Instructions for the task »
Would you retype every line below without changing anything?

Source material »
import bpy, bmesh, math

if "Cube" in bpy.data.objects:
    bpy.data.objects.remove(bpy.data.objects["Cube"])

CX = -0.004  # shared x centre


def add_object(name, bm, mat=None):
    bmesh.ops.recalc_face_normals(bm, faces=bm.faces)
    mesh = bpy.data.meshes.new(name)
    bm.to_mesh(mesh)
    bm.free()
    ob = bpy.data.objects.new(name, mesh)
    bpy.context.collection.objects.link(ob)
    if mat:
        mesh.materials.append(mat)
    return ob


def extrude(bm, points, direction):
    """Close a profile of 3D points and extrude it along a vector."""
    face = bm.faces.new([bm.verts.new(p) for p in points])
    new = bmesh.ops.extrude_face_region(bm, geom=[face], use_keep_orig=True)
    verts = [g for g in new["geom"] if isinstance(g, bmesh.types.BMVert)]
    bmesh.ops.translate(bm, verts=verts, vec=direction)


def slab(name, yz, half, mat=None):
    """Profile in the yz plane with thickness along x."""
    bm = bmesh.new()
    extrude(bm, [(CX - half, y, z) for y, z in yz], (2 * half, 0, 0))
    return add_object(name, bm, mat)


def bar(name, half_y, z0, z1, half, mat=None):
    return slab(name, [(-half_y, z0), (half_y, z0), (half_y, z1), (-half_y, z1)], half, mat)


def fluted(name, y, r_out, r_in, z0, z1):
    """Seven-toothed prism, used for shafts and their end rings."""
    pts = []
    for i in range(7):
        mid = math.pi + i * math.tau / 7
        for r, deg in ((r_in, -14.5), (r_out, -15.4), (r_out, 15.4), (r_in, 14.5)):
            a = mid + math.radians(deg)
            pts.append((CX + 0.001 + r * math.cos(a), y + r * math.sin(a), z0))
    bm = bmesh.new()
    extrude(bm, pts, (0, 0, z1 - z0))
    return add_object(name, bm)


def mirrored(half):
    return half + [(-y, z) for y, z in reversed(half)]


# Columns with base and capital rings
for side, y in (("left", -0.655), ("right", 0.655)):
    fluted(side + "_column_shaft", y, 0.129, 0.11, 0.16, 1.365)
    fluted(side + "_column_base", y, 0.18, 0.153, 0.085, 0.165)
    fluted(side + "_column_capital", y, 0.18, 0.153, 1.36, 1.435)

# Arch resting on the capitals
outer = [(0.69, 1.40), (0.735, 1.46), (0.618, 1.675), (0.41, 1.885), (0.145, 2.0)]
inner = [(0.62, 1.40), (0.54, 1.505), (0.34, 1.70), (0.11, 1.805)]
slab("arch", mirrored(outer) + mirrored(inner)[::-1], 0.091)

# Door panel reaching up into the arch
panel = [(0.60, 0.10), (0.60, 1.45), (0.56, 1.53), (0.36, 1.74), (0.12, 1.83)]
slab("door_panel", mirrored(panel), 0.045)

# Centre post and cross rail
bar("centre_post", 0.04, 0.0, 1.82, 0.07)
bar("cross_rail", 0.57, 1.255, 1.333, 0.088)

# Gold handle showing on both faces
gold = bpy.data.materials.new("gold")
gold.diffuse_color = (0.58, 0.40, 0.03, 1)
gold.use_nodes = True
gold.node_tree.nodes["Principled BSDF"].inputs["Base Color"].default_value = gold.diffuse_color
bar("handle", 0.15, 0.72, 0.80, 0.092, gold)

Exercise answer »
import bpy, bmesh, math

if "Cube" in bpy.data.objects:
    bpy.data.objects.remove(bpy.data.objects["Cube"])

CX = -0.004  # shared x centre


def add_object(name, bm, mat=None):
    bmesh.ops.recalc_face_normals(bm, faces=bm.faces)
    mesh = bpy.data.meshes.new(name)
    bm.to_mesh(mesh)
    bm.free()
    ob = bpy.data.objects.new(name, mesh)
    bpy.context.collection.objects.link(ob)
    if mat:
        mesh.materials.append(mat)
    return ob


def extrude(bm, points, direction):
    """Close a profile of 3D points and extrude it along a vector."""
    face = bm.faces.new([bm.verts.new(p) for p in points])
    new = bmesh.ops.extrude_face_region(bm, geom=[face], use_keep_orig=True)
    verts = [g for g in new["geom"] if isinstance(g, bmesh.types.BMVert)]
    bmesh.ops.translate(bm, verts=verts, vec=direction)


def slab(name, yz, half, mat=None):
    """Profile in the yz plane with thickness along x."""
    bm = bmesh.new()
    extrude(bm, [(CX - half, y, z) for y, z in yz], (2 * half, 0, 0))
    return add_object(name, bm, mat)


def bar(name, half_y, z0, z1, half, mat=None):
    return slab(name, [(-half_y, z0), (half_y, z0), (half_y, z1), (-half_y, z1)], half, mat)


def fluted(name, y, r_out, r_in, z0, z1):
    """Seven-toothed prism, used for shafts and their end rings."""
    pts = []
    for i in range(7):
        mid = math.pi + i * math.tau / 7
        for r, deg in ((r_in, -14.5), (r_out, -15.4), (r_out, 15.4), (r_in, 14.5)):
            a = mid + math.radians(deg)
            pts.append((CX + 0.001 + r * math.cos(a), y + r * math.sin(a), z0))
    bm = bmesh.new()
    extrude(bm, pts, (0, 0, z1 - z0))
    return add_object(name, bm)


def mirrored(half):
    return half + [(-y, z) for y, z in reversed(half)]


# Columns with base and capital rings
for side, y in (("left", -0.655), ("right", 0.655)):
    fluted(side + "_column_shaft", y, 0.129, 0.11, 0.16, 1.365)
    fluted(side + "_column_base", y, 0.18, 0.153, 0.085, 0.165)
    fluted(side + "_column_capital", y, 0.18, 0.153, 1.36, 1.435)

# Arch resting on the capitals
outer = [(0.69, 1.40), (0.735, 1.46), (0.618, 1.675), (0.41, 1.885), (0.145, 2.0)]
inner = [(0.62, 1.40), (0.54, 1.505), (0.34, 1.70), (0.11, 1.805)]
slab("arch", mirrored(outer) + mirrored(inner)[::-1], 0.091)

# Door panel reaching up into the arch
panel = [(0.60, 0.10), (0.60, 1.45), (0.56, 1.53), (0.36, 1.74), (0.12, 1.83)]
slab("door_panel", mirrored(panel), 0.045)

# Centre post and cross rail
bar("centre_post", 0.04, 0.0, 1.82, 0.07)
bar("cross_rail", 0.57, 1.255, 1.333, 0.088)

# Gold handle showing on both faces
gold = bpy.data.materials.new("gold")
gold.diffuse_color = (0.58, 0.40, 0.03, 1)
gold.use_nodes = True
gold.node_tree.nodes["Principled BSDF"].inputs["Base Color"].default_value = gold.diffuse_color
bar("handle", 0.15, 0.72, 0.80, 0.092, gold)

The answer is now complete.